“Even in the combination of the garage and that small parking lot, it’s not enough for the number of people we have. Plus, that parking lot also serves the Grand Wayne Center,” Ferverda said. “It isn’t that we’re adverse to sharing things, but when you don’t know what that means, there’s a big difference between sharing two spaces and 100 spaces. So, I don’t know, I don’t have any real options at this point because we don’t know.”
The parking lot is next to King Gyros, Rally’s and Taco Bell, all taking up the space where the arena would go.
Down the street, The Embassy Theatre said it wants to have a hand in the process and answering these unknowns like how programming will be affected.
Kelly Updike, Executive Director of the Embassy Theatre released the following statement to NewsChannel 15:
“The Embassy supports downtown development. Many years ago, the Embassy was the only bright light downtown. And the Embassy’s current renovations were spurred forward due to Parkview Field and Harrison Square development.

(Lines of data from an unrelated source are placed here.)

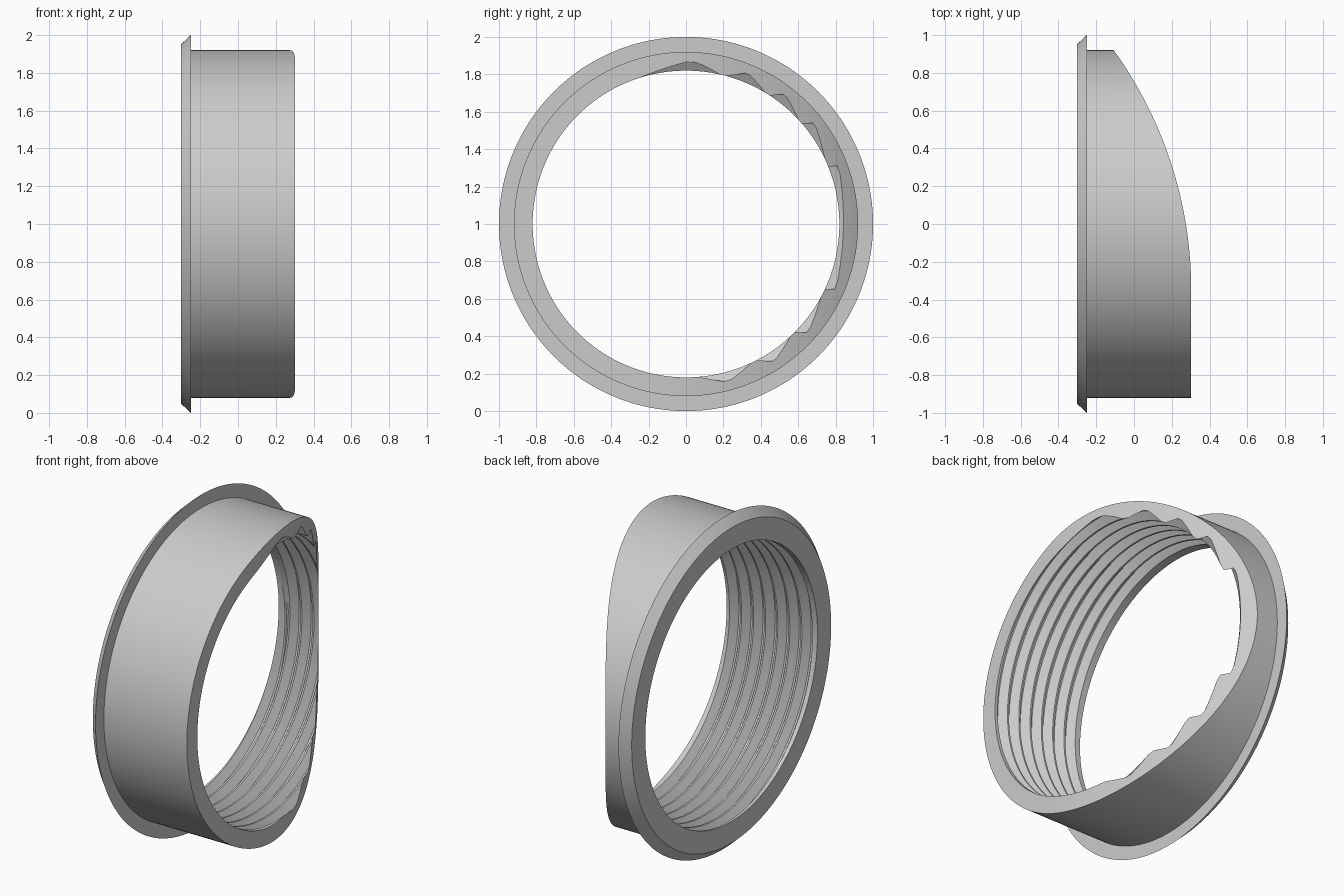
import bpy, bmesh, math

if "Cube" in bpy.data.objects:
    bpy.data.objects.remove(bpy.data.objects["Cube"])

N = 240                     # segments around the ring
X0, X1, XEND = -0.303, 0.303, 0.40
R_IN, DEPTH, PITCH = 0.82, 0.046, 0.0805


def make_object(name, bm):
    bmesh.ops.recalc_face_normals(bm, faces=bm.faces[:])
    mesh = bpy.data.meshes.new(name)
    bm.to_mesh(mesh)
    bm.free()
    ob = bpy.data.objects.new(name, mesh)
    bpy.context.collection.objects.link(ob)
    return ob


def clamp(v, a, b):
    return max(a, min(b, v))


def section(t):
    """Closed (x, radius) section of the ring at turn fraction t."""
    pts = [(X0, R_IN), (X0, 0.95), (-0.25, 1.0), (-0.25, 0.92),
           (XEND, 0.92), (XEND, R_IN)]
    for k in range(6, -8, -1):
        c = 0.048 + PITCH * (k - t)
        fade = clamp((c + 0.28) / 0.012, 0, 1) * clamp((0.295 - c) / 0.012, 0, 1)
        for off, d in ((0.035, 0), (0.005, 1), (-0.005, 1), (-0.035, 0)):
            pts.append((clamp(c + off, X0, XEND), R_IN + DEPTH * d * fade))
    return pts


# Flanged ring with a helical thread inside
bm = bmesh.new()
cols = []
for i in range(N + 1):
    a = 2 * math.pi * i / N
    cols.append([bm.verts.new((x, r * math.cos(a), 1 + r * math.sin(a)))
                 for x, r in section(i / N)])
for c0, c1 in zip(cols, cols[1:]):
    n = len(c0)
    for j in range(n):
        k = (j + 1) % n
        bm.faces.new((c0[j], c0[k], c1[k], c1[j]))
bmesh.ops.remove_doubles(bm, verts=bm.verts[:], dist=1e-5)
bmesh.ops.dissolve_degenerate(bm, edges=bm.edges[:], dist=1e-5)
ring = make_object("threaded_ring", bm)

# Cutter: straight end that sweeps back in an arc towards +y
R, Y0 = 2.17, -0.35
plan = [(0.9, -1.2), (X1, -1.2)]
for i in range(49):
    y = Y0 + (1.2 - Y0) * i / 48
    plan.append((X1 - R + math.sqrt(R * R - (y - Y0) ** 2), y))
plan.append((0.9, 1.2))
bm = bmesh.new()
face = bm.faces.new([bm.verts.new((x, y, -0.2)) for x, y in plan])
ext = bmesh.ops.extrude_face_region(bm, geom=[face])
bmesh.ops.translate(bm, vec=(0, 0, 2.4),
                    verts=[g for g in ext["geom"] if isinstance(g, bmesh.types.BMVert)])
cutter = make_object("end_cutter", bm)
cutter.hide_render = True

# Trim the end, then smooth the round surfaces
mod = ring.modifiers.new("curved_end", 'BOOLEAN')
mod.operation = 'DIFFERENCE'
mod.solver = 'EXACT'
mod.object = cutter
bpy.context.view_layer.objects.active = ring
ring.select_set(True)
bpy.ops.object.modifier_apply(modifier=mod.name)
bpy.data.objects.remove(cutter)
bpy.ops.object.shade_smooth_by_angle(angle=math.radians(25))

There are a lot of questions still to be answered. These include programming and we specifically want to be involved in this area. We have a lot of experience with this industry and we are successful in it.
Entertainment comes to a venue because of the business deal. To make money. The Embassy is a self-sustaining nonprofit and subsidized venues provide an uneven playing field for us. We can’t run a deficit. Subsidized venues are often offering no-rent deals or using highest-bidder strategies to buy the acts. We are constantly figuring out ways to compete and, as a national venue, we remain confident in our ability to do so successfully.
The Embassy is requesting that we continue to participate in the process moving forward. We can bring a lot of creativity to the table.”
Just north, Randy Brown, General Manager of the Allen County War Memorial Coliseum said other new venues, in places like Evansville and Bloomington, Illinois are losing hundreds of thousands of dollars.
“When you look at the coliseum, we buck that trend,” Brown said. “The answer to that is volume.”
However, according to Brown, between 40 and 50 percent of events in the new arena will come from the Memorial Coliseum. Brown is hopeful that a safety net likely a funding source will help.
“It’s not about dividing the events up between the three venues. That wouldn’t be perceived as a win. So, if we can make sure that there’s a mechanism so that we’ve all successful together, that’s the best case scenario,” Brown said. “If it’s a critical mass for downtown, we understand that. But we also feel strongly that there has to be a safety net so that the new arena can financially be successful together and that’s really the key here.”
NewChannel 15 reached out to King Gyros, Rally’s and Taco Bell about the potential move. No one has commented. A spokesperson for the city said since leaders just recently received the recommendations Monday, it’s too soon to tell how businesses will be impacted.
Mayor Tom Henry and his staff will review the committee’s recommendations and meet with Allen County Commissioners. The design process will then move forward, along with selecting a firm and funding sources in the coming weeks. Once that’s complete, the process of determining land acquisition, financial resources and budgets, architectural work, leadership and oversight structure, and a detailed timeline could begin.